▶ About this exercise
Each line below from the one containing "NI, NJ = 220, 44" through the one containing "du = cols[min(i" should be output exactly as it stands, and no other line should appear.

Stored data

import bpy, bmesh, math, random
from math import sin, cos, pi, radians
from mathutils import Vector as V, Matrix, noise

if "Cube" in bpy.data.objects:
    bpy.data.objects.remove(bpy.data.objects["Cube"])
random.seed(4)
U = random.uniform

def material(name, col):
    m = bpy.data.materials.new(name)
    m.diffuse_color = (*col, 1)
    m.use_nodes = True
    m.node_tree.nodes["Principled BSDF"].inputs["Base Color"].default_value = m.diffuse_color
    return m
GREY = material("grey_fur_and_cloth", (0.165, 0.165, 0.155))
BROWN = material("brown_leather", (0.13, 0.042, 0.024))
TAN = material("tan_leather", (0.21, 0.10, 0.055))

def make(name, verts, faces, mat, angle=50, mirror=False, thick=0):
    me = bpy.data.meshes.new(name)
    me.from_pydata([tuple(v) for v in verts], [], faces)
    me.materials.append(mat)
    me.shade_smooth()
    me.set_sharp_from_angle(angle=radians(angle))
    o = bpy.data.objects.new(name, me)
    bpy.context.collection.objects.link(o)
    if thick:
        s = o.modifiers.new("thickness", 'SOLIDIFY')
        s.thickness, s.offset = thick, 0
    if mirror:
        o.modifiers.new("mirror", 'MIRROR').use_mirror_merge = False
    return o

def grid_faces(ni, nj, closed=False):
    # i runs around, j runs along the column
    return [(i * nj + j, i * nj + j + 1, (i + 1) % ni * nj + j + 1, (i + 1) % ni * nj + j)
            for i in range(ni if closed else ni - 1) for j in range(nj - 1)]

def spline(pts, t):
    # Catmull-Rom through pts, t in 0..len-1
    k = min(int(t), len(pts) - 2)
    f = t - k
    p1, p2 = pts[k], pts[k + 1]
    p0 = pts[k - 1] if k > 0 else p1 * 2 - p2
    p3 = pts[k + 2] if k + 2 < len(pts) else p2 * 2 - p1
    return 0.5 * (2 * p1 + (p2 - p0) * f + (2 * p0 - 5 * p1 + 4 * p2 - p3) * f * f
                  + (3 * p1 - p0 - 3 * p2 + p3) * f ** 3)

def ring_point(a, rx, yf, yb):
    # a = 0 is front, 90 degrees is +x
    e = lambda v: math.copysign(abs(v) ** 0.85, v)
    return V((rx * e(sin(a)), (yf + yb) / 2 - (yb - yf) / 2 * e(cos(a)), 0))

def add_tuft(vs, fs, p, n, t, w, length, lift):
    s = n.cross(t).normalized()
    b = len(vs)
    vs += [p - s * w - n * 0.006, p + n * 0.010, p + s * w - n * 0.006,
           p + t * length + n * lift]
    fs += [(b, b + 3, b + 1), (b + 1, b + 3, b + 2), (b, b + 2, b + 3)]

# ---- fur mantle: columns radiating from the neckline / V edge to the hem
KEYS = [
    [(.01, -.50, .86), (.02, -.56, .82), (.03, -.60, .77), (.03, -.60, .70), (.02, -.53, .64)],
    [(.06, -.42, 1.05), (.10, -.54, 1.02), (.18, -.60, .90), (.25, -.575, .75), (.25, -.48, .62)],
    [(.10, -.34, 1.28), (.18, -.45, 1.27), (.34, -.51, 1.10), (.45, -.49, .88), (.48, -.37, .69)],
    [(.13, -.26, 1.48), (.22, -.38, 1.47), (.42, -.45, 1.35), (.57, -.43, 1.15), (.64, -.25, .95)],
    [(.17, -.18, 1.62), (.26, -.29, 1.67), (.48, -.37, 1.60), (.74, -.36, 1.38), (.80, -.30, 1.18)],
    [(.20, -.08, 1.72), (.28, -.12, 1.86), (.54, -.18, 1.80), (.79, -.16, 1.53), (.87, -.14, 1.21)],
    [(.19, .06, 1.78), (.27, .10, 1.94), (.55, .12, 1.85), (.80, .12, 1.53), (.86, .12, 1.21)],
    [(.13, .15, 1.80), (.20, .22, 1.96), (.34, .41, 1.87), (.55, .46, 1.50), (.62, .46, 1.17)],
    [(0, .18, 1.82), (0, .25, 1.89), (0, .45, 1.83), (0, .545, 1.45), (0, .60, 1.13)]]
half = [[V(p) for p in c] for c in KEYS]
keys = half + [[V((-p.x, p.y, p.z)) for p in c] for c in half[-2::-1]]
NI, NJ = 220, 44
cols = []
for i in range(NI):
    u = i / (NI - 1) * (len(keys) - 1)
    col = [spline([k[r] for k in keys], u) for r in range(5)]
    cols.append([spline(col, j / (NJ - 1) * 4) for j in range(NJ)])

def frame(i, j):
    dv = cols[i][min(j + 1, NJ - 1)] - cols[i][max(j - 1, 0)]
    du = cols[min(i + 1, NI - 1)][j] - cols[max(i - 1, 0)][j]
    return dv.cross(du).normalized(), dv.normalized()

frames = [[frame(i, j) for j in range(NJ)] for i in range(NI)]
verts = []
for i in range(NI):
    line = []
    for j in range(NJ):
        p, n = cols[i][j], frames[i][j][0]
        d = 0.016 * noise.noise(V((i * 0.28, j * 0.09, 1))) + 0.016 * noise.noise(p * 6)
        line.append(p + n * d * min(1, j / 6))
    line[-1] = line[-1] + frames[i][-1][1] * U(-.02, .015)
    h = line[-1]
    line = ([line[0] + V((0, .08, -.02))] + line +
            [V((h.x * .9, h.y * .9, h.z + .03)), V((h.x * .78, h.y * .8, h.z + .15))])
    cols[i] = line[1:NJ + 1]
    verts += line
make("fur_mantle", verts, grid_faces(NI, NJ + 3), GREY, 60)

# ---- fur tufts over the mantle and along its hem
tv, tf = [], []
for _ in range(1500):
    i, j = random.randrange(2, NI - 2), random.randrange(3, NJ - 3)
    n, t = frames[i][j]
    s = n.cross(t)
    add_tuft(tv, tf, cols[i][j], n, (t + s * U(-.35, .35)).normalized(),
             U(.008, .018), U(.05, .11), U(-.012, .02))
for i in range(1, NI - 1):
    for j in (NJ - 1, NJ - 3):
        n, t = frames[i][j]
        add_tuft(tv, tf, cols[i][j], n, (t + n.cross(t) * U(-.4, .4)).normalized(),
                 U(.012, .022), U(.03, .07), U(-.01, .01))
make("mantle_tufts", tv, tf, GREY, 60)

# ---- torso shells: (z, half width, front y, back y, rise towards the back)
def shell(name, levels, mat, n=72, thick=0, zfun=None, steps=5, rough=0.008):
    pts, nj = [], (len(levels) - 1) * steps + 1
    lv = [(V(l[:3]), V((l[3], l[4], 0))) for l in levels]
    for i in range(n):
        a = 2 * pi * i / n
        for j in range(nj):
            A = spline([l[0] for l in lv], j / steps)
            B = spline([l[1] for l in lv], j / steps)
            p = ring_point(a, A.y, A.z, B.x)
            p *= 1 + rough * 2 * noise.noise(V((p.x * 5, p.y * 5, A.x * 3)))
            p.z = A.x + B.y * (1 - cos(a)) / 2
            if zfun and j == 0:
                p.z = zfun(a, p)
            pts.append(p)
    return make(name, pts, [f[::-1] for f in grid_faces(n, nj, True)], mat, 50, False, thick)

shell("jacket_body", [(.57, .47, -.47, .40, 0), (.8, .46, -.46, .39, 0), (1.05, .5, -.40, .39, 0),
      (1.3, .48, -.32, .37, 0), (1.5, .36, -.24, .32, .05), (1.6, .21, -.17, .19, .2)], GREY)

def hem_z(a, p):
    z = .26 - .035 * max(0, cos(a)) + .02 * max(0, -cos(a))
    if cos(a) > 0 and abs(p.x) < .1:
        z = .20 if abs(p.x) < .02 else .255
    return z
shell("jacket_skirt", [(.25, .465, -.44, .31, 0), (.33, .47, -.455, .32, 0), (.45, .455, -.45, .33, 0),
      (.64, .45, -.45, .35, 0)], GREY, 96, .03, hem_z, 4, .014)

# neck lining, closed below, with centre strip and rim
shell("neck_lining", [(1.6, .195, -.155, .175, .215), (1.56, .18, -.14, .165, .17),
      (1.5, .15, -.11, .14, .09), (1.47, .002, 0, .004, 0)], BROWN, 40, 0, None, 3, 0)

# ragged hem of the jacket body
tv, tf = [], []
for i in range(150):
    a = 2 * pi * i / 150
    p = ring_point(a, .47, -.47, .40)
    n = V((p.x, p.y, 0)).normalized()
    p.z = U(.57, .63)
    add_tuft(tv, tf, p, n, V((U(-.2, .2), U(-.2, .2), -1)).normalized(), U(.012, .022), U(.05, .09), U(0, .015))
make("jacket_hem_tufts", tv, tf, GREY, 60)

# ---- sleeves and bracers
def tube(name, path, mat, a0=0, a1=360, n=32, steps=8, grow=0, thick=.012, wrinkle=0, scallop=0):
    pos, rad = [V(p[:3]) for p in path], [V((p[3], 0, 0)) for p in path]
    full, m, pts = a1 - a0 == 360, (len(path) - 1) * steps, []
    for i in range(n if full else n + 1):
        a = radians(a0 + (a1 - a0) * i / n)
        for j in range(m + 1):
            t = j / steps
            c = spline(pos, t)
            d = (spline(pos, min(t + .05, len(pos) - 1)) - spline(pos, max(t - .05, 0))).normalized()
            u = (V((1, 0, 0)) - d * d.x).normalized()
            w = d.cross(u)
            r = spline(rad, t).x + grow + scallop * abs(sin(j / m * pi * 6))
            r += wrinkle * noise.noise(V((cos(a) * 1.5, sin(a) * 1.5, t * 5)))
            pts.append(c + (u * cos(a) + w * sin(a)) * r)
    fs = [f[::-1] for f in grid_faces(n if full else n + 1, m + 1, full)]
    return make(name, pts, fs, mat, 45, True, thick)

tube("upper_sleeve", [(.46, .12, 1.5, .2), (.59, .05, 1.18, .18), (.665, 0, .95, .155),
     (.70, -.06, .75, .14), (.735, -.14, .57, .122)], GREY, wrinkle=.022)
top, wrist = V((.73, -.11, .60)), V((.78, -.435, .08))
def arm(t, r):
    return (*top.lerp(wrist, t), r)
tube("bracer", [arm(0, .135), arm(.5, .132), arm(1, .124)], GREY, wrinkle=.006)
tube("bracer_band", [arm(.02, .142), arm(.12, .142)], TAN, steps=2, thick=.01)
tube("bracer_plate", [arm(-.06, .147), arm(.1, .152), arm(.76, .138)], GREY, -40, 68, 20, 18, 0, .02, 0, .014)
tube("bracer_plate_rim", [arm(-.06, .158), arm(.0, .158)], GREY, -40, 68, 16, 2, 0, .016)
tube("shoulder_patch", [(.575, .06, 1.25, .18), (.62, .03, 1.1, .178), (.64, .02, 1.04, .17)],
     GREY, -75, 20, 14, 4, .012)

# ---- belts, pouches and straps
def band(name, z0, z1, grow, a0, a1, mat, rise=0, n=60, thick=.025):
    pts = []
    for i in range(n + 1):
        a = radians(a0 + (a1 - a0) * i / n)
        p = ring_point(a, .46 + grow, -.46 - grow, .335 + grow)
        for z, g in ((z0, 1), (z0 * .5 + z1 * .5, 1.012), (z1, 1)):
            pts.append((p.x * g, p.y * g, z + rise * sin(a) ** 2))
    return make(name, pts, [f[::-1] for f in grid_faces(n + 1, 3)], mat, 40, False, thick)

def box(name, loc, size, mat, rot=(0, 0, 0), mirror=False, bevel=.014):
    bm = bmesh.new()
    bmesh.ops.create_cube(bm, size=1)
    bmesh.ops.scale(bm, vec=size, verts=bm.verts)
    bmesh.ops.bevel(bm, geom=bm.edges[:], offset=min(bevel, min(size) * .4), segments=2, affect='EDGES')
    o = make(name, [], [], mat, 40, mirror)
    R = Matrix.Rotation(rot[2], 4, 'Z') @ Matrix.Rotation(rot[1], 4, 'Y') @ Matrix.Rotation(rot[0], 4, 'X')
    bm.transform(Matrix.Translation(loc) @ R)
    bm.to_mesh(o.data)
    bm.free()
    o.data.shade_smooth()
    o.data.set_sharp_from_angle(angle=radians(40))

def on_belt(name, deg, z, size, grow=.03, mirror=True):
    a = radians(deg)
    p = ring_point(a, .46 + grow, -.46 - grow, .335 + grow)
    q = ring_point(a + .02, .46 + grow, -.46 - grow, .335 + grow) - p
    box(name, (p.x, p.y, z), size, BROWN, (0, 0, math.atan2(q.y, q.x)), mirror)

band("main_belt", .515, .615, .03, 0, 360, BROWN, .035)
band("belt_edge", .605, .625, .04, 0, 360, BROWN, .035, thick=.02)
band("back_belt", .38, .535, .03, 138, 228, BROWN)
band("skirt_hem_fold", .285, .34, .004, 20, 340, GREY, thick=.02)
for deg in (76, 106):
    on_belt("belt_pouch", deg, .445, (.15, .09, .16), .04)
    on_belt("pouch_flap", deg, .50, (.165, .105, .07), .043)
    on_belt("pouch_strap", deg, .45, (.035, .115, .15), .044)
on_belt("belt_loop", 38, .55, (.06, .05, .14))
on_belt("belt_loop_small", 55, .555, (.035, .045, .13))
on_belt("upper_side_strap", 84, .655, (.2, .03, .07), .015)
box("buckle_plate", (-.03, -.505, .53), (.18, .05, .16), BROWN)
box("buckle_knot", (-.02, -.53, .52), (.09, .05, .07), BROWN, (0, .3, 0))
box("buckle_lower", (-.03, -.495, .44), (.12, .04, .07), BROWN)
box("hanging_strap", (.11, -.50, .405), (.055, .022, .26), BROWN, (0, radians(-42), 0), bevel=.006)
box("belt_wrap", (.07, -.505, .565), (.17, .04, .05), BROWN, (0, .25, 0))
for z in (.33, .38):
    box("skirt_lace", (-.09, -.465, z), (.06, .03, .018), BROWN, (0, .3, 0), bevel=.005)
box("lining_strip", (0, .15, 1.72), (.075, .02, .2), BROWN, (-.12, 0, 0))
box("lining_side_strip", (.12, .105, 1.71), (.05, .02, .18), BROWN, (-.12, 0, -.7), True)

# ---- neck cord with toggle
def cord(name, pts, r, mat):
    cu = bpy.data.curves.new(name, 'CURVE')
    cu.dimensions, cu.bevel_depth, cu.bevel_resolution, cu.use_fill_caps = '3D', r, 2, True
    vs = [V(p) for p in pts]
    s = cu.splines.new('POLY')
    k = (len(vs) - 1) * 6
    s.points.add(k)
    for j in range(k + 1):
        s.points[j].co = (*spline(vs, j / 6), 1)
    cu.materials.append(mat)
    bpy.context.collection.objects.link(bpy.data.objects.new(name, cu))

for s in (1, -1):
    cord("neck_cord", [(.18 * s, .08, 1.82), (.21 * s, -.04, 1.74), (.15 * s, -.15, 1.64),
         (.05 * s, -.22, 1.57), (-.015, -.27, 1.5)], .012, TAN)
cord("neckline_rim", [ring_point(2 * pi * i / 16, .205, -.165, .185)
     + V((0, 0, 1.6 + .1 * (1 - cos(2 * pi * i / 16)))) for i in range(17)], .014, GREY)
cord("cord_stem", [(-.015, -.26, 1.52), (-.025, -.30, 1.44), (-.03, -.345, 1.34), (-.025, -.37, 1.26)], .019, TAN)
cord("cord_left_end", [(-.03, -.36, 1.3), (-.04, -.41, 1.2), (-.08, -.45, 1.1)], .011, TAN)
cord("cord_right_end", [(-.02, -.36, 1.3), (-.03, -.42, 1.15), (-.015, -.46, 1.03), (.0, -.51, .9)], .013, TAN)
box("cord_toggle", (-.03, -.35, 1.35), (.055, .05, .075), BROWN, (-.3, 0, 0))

▶ Task response
NI, NJ = 220, 44
cols = []
for i in range(NI):
    u = i / (NI - 1) * (len(keys) - 1)
    col = [spline([k[r] for k in keys], u) for r in range(5)]
    cols.append([spline(col, j / (NJ - 1) * 4) for j in range(NJ)])

def frame(i, j):
    dv = cols[i][min(j + 1, NJ - 1)] - cols[i][max(j - 1, 0)]
    du = cols[min(i + 1, NI - 1)][j] - cols[max(i - 1, 0)][j]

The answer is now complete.